======== MATERIAL PROVIDED
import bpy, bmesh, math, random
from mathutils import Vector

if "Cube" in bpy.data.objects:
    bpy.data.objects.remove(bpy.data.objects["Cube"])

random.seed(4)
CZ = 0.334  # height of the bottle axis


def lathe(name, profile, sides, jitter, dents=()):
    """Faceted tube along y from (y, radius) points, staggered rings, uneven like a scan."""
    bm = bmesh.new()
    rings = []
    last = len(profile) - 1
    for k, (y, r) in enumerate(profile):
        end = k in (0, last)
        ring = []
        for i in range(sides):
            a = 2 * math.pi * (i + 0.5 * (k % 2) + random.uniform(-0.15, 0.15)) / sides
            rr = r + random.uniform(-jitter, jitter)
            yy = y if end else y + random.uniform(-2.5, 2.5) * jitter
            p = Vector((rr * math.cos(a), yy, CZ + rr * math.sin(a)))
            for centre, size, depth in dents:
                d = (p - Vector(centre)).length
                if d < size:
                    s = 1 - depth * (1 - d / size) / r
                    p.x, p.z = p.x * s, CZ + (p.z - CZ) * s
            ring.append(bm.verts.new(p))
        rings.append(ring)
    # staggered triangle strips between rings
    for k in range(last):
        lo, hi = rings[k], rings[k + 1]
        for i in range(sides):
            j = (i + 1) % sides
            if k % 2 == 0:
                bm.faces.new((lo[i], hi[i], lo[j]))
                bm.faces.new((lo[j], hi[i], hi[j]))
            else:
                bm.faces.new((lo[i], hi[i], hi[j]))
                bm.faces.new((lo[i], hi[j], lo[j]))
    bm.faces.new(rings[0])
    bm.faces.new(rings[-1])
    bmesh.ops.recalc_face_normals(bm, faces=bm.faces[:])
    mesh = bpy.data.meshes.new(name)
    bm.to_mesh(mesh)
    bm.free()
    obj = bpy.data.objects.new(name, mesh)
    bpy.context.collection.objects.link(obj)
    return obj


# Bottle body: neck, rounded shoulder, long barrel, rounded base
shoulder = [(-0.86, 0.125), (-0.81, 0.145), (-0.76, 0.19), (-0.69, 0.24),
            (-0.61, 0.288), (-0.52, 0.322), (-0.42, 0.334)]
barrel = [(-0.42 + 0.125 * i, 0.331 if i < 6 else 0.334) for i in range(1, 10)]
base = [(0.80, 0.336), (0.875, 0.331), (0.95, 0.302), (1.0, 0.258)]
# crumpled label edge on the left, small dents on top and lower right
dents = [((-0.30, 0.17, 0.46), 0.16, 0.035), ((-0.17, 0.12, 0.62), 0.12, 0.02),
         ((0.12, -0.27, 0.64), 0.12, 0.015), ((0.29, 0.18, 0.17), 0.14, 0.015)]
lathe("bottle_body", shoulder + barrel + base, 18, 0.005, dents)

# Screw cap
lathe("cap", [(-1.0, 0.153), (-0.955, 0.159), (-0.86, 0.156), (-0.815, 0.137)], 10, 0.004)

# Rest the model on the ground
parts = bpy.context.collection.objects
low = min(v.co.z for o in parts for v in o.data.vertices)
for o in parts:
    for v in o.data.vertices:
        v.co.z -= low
================
TASK DETAILS →
Starting at the first line of the data above, please restate word for word every line up to and including the one that holds "0.302), (1.0, 0.258)]", and add nothing else.

EXERCISE ANSWER →
import bpy, bmesh, math, random
from mathutils import Vector

if "Cube" in bpy.data.objects:
    bpy.data.objects.remove(bpy.data.objects["Cube"])

random.seed(4)
CZ = 0.334  # height of the bottle axis


def lathe(name, profile, sides, jitter, dents=()):
    """Faceted tube along y from (y, radius) points, staggered rings, uneven like a scan."""
    bm = bmesh.new()
    rings = []
    last = len(profile) - 1
    for k, (y, r) in enumerate(profile):
        end = k in (0, last)
        ring = []
        for i in range(sides):
            a = 2 * math.pi * (i + 0.5 * (k % 2) + random.uniform(-0.15, 0.15)) / sides
            rr = r + random.uniform(-jitter, jitter)
            yy = y if end else y + random.uniform(-2.5, 2.5) * jitter
            p = Vector((rr * math.cos(a), yy, CZ + rr * math.sin(a)))
            for centre, size, depth in dents:
                d = (p - Vector(centre)).length
                if d < size:
                    s = 1 - depth * (1 - d / size) / r
                    p.x, p.z = p.x * s, CZ + (p.z - CZ) * s
            ring.append(bm.verts.new(p))
        rings.append(ring)
    # staggered triangle strips between rings
    for k in range(last):
        lo, hi = rings[k], rings[k + 1]
        for i in range(sides):
            j = (i + 1) % sides
            if k % 2 == 0:
                bm.faces.new((lo[i], hi[i], lo[j]))
                bm.faces.new((lo[j], hi[i], hi[j]))
            else:
                bm.faces.new((lo[i], hi[i], hi[j]))
                bm.faces.new((lo[i], hi[j], lo[j]))
    bm.faces.new(rings[0])
    bm.faces.new(rings[-1])
    bmesh.ops.recalc_face_normals(bm, faces=bm.faces[:])
    mesh = bpy.data.meshes.new(name)
    bm.to_mesh(mesh)
    bm.free()
    obj = bpy.data.objects.new(name, mesh)
    bpy.context.collection.objects.link(obj)
    return obj


# Bottle body: neck, rounded shoulder, long barrel, rounded base
shoulder = [(-0.86, 0.125), (-0.81, 0.145), (-0.76, 0.19), (-0.69, 0.24),
            (-0.61, 0.288), (-0.52, 0.322), (-0.42, 0.334)]
barrel = [(-0.42 + 0.125 * i, 0.331 if i < 6 else 0.334) for i in range(1, 10)]
base = [(0.80, 0.336), (0.875, 0.331), (0.95, 0.302), (1.0, 0.258)]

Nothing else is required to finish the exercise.